Likewise to the point is this well-supported statement (Id., sec. 14, p. 8): "It is an equally well settled rule that where, in order to hear and determine a given cause, the court must usurp a power not vested in it under the instrument of its creation, no act or neglect, and no waiver or consent, of the parties, howsoever solemnly given, can diminish or enlarge the powers of the court. The maxim here is 'consent cannot confer jurisdiction.' "
"Jurisdiction of the subject matter can only be acquired by virtue of the Constitution or of some statute. Neither the consent of the parties, nor waiver, nor acquiescence can confer it. Nor can the right to object for a want of it be lost by acquiescence, neglect, estopel or in any other manner. * * * * and the want of such jurisdiction of the trial court will be noticed by this court ex mero motu." Shelton v. Sydnor, 126 Va. 625, 629-30, 102 S.E. 83. Also see, Moore v. Norfolk, etc., Ry. Co., 124 Va. 628, 98 S.E. 635; Southern Sand, etc., Co. v. Massaponax Sand, etc., Corp., 145 Va. 317, 133 S.E. 812; Peak v. Commonwealth, 171 Va. 535, 199 S.E. 473; Nolde Bros. v. Chalkley, 184 Va. 553, 35 S.E.2d 827; Burks' Pl. Pr., 3rd Ed., sec. 35, pp. 39-40, and note 3.
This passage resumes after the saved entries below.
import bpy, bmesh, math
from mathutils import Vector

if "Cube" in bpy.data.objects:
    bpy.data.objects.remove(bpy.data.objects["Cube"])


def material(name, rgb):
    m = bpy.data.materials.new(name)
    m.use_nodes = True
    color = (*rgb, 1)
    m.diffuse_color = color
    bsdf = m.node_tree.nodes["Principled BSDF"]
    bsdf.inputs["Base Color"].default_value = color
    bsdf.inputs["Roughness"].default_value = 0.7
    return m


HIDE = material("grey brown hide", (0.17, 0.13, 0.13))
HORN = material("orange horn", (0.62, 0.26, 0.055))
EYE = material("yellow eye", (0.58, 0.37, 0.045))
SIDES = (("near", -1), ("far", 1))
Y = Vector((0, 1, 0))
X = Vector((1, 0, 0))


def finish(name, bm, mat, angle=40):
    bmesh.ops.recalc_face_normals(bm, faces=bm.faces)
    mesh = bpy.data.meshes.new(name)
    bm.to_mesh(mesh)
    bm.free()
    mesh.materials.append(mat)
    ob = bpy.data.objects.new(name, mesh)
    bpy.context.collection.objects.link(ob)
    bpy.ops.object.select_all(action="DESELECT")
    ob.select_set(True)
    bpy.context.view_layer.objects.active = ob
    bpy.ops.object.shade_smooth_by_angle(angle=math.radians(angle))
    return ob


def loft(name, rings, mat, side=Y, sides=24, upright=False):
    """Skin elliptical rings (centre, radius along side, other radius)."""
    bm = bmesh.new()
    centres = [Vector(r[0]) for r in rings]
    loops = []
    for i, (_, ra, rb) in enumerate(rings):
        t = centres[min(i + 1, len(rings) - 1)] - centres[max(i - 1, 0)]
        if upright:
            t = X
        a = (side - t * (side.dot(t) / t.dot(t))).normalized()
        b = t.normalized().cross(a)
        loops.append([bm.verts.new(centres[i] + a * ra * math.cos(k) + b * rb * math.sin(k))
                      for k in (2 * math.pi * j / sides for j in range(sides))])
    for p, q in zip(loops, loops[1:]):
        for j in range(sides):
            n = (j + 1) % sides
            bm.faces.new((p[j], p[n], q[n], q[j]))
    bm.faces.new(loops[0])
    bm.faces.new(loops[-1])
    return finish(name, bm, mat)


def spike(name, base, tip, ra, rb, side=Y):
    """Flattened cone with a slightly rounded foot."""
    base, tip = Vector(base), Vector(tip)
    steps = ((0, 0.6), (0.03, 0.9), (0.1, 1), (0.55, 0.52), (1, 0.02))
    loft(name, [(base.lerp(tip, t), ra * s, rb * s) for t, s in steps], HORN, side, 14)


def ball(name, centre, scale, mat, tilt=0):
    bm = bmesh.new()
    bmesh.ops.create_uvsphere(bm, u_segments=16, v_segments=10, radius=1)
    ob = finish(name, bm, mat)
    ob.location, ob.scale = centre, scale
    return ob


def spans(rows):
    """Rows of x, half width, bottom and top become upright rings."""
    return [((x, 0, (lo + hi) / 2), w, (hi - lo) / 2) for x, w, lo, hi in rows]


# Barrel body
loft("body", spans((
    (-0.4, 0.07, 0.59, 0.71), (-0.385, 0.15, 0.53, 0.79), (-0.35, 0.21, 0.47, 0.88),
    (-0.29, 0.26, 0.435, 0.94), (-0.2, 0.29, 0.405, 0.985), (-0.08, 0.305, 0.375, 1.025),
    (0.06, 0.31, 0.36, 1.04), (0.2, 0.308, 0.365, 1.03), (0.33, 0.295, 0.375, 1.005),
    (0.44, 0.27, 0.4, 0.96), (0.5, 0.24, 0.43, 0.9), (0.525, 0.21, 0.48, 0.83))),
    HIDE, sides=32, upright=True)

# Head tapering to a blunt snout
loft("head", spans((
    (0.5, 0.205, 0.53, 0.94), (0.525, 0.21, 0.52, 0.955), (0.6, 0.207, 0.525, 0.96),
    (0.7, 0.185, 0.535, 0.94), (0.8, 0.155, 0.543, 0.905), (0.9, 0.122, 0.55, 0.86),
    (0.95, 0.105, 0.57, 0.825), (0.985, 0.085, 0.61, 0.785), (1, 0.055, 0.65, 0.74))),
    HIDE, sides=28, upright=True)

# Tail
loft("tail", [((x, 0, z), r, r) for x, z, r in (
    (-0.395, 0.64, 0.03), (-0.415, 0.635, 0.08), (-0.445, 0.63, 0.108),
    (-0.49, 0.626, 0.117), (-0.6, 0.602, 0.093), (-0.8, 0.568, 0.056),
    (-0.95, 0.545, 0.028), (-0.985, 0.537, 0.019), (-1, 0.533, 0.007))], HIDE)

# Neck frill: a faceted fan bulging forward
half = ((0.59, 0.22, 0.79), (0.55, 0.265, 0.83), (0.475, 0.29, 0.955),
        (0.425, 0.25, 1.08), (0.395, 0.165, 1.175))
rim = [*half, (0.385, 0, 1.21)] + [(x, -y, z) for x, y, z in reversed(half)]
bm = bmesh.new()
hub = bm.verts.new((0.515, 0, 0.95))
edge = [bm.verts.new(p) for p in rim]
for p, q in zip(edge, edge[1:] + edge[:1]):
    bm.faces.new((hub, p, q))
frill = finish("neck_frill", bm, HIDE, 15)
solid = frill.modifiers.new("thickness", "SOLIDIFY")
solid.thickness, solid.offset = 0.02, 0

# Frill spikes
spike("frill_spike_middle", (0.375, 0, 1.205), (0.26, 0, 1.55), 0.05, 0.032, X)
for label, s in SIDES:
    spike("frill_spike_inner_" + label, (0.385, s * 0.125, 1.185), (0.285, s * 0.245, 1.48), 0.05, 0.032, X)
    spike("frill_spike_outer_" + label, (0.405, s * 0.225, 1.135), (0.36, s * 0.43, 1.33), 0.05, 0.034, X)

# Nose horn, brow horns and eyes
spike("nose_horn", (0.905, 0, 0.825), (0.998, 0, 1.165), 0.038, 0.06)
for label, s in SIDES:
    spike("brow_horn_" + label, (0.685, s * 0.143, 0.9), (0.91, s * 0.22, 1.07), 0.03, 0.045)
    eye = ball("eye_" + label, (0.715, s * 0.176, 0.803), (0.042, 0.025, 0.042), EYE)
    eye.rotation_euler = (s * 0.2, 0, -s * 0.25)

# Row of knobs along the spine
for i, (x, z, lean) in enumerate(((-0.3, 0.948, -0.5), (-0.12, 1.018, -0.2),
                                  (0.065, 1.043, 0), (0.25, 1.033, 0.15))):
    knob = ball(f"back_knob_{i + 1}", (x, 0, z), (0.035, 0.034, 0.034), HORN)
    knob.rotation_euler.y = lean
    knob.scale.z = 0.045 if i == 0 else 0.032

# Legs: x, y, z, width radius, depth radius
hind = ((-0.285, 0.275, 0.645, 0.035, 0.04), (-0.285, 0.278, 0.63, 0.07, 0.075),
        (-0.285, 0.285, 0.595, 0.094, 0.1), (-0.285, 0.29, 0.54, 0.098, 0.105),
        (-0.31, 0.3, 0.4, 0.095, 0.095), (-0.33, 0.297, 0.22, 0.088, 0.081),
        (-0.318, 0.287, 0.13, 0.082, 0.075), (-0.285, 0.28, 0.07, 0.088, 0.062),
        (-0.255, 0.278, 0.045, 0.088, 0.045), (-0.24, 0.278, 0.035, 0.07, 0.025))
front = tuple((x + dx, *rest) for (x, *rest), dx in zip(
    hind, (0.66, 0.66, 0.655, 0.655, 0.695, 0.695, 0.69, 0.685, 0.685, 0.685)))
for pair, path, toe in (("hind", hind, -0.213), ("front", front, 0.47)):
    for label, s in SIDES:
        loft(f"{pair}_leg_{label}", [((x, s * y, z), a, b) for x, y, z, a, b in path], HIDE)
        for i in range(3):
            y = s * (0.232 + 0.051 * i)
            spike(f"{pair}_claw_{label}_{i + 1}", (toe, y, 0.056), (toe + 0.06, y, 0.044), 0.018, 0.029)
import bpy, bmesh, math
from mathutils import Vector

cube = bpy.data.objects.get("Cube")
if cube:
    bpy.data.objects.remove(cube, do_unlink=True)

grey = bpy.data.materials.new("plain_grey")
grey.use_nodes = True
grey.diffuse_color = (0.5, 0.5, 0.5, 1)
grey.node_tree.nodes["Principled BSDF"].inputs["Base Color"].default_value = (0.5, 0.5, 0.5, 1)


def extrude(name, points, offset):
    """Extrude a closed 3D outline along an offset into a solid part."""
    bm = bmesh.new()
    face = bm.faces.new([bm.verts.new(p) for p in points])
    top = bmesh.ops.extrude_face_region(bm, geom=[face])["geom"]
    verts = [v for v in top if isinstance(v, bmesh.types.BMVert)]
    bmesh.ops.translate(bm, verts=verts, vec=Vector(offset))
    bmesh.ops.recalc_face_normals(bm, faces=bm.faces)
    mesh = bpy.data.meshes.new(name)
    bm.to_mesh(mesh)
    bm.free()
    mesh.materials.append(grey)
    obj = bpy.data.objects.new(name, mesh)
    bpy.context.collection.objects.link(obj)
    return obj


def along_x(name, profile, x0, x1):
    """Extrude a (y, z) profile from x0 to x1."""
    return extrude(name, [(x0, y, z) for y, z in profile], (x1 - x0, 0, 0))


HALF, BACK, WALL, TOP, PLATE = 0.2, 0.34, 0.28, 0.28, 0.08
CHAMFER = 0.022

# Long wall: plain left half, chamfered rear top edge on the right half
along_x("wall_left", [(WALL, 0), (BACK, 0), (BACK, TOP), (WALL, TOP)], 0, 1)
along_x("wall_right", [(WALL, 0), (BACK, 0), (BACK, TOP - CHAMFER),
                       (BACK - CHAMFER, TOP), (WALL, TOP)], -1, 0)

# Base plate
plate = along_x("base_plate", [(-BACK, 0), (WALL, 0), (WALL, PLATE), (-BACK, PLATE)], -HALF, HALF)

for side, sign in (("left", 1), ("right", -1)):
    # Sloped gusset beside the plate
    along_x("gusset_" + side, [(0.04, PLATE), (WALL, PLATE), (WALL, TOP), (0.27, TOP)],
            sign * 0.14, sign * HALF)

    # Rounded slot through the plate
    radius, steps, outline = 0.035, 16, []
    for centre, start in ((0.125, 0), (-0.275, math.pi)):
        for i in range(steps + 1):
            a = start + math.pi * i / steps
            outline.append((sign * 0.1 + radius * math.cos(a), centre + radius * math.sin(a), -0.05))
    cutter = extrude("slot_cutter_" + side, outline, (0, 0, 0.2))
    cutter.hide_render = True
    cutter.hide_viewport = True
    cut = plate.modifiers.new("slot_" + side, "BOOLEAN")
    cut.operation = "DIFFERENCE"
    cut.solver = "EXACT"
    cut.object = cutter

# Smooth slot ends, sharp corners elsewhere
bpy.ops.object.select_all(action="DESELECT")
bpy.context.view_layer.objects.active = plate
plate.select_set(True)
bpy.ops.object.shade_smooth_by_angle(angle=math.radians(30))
In Eddy v. Commonwealth, 119 Va. 873, 89 S.E. 899, the defendant was convicted by the police justice of the city of Roanoke for violating a city ordinance against keeping a house of ill fame, and she appealed to the corporation court of the city. After the appeal was taken, the police justice substituted a warrant charging the defendant with violating a State statute covering the same offense, but prescribing a severer punishment. The defendant, not knowing of the substitution, entered a plea of not guilty in the corporation court and was convicted by a jury on the substituted warrant and sentenced accordingly. On discovering the substitution, she moved to vacate and arrest judgment on the verdict on the ground that the corporation court was without jurisdiction, which was overruled. On appeal to this court it was held that section 4106, Code, 1887 (now section 4987, amended), conferred exclusive original jurisdiction in that kind of case upon the police justice of the city; that there had never been a trial before the police justice on the warrant charging the defendant under the State statute; that the trial was an original proceeding in the corporation court of which that court had no jurisdiction, and that "clearly it was not within the power of plaintiff in error, had she desired to do so, to confer jurisdiction upon that court to try the substituted warrant against her, or waive her rights touching the court's jurisdiction." ( 119 Va. 876.)
The corporation court of Bristol had the right to amend the warrant to make the new charge, or to issue a new warrant to cover that charge. Code, sec. 4989; Robinson v. Commonwealth, 111 Va. 844, 69 S.E. 518; Collins v. Radford, 134 Va. 518, 113 S.E. 735; Ossa v. Appalachia, 137 Va. 795, 119 S.E. 51; Malouf v. Roanoke, 177 Va. 846, 13 S.E.2d 319.
But upon making such an amendment or issuing such new warrant, the corporation court had no jurisdiction to try the defendant originally upon the new charge. It could then only remand the case for trial upon that charge to the juvenile and domestic relations court (civil and police justice) to which the statutes have given exclusive original jurisdiction.
We, therefore, reverse the judgment complained of, dismiss the charge in the third count of the warrant, but remand the case on the first count with direction to the trial court to send it back to the juvenile and domestic relations court for trial only upon the charge in the first count of the warrant.
Reversed and remanded.